Pre-exposure prophylaxis (PrEP) holds promise for achieving a significant, sustained decline in new HIV infections, but some groups of men who have sex with men (MSM) may have difficulty adhering to daily dosing. Prevention effective adherence suggests that PrEP’s efficacy depends on adherence at the time of HIV exposure, yet few studies have examined how exposures (i.e., high-risk sex) overlap with periods of consecutive missed PrEP doses. Substance use may also play a role in these vulnerable periods.
This study, conducted by Dr. Tyler Wray, assistant professor of behavioral and social sciences, and colleagues, explored the co-occurrence of sexual risk behavior and substance use with lapses in PrEP adherence over six months among MSM at a community PrEP clinic. Digital pill bottles were utilized to monitor the daily adherence of 40 PrEP-experienced patients recruited from an outpatient clinic in the Northeastern U.S. Participants also completed detailed online diaries every two weeks that surveyed their sexual behavior and substance use each day.
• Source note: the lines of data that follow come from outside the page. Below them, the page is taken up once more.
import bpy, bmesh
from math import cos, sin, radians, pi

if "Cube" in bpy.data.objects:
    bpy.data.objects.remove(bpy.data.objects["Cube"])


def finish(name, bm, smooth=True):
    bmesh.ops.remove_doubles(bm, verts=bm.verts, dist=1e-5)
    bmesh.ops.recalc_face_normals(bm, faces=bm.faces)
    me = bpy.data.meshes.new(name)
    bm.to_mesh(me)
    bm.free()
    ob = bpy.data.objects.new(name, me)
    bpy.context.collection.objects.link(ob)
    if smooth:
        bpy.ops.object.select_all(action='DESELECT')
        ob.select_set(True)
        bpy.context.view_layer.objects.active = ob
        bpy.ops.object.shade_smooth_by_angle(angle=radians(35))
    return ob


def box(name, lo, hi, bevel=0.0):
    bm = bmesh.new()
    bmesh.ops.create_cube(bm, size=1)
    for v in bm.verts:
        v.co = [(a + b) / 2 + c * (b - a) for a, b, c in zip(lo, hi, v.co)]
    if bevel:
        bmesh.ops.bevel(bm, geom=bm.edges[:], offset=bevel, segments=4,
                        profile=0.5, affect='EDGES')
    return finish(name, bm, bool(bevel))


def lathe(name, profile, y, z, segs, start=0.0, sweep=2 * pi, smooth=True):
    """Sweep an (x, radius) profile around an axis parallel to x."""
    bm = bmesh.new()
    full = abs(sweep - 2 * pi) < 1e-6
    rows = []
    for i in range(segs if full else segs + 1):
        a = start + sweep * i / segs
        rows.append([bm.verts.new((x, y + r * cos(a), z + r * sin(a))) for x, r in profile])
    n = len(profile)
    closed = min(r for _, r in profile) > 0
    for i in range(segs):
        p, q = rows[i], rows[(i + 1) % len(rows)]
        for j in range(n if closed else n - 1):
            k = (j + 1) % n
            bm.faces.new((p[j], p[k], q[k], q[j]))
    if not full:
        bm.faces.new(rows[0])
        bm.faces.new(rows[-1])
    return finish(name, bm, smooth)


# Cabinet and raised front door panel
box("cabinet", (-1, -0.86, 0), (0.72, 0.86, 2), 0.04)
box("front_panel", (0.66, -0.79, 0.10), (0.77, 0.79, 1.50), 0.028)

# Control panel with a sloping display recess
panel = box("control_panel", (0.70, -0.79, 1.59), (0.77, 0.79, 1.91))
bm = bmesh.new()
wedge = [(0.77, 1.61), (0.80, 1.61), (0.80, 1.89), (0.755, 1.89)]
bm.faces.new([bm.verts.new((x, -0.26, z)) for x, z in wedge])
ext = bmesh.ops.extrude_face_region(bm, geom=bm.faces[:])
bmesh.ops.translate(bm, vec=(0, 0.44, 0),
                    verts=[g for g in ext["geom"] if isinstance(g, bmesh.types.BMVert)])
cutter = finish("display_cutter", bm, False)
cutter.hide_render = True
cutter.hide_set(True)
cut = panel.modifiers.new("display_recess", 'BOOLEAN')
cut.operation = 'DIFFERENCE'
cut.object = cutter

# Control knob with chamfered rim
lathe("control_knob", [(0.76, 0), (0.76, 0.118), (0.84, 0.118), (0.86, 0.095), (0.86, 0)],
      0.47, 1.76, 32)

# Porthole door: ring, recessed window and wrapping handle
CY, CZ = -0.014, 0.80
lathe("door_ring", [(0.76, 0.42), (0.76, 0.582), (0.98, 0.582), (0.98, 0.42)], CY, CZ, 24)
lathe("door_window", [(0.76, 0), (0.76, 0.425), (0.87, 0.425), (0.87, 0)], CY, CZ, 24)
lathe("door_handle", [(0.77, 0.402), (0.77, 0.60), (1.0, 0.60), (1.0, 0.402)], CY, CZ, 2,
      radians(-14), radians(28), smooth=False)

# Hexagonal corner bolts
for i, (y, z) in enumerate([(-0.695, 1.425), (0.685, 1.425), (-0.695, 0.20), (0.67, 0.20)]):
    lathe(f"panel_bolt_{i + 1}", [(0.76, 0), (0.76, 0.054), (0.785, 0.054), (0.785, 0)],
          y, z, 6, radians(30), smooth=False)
[Photo: Dr. Tyler Wray]
Results suggest that, even in an older, PrEP-experienced sample of MSM, adherence lapses of three or more days were common, as was having more than one such lapse over a six-month period. The results also showed that sex events involving potential HIV exposure occurred nearly as often during PrEP adherence lapses when compared to periods of more regular adherence. This suggests that lapses in PrEP adherence were not likely due to participants taking deliberate pauses at times when they believed they would not be at risk, but rather to problems adhering to PrEP at times when they were still at risk. This finding may signal the need for interventions that focus on helping MSM adhere to PrEP more consistently, and/or identifying triggers for periods of nonadherence.
Although alcohol use appeared to play little role in producing adherence lapses or promoting risk behaviors that occurred during lapses, stimulant drug use often co-occurred with HIV risk behavior that occurred specifically during PrEP adherence lapses, suggesting that these drugs may facilitate HIV exposure specifically when PrEP is less protective. The study’s authors suggest that future research should focus on understanding the role of adherence lapses, risk behavior, and alcohol/drug use among younger, less PrEP-experienced MSM.
This article was published in JAIDS.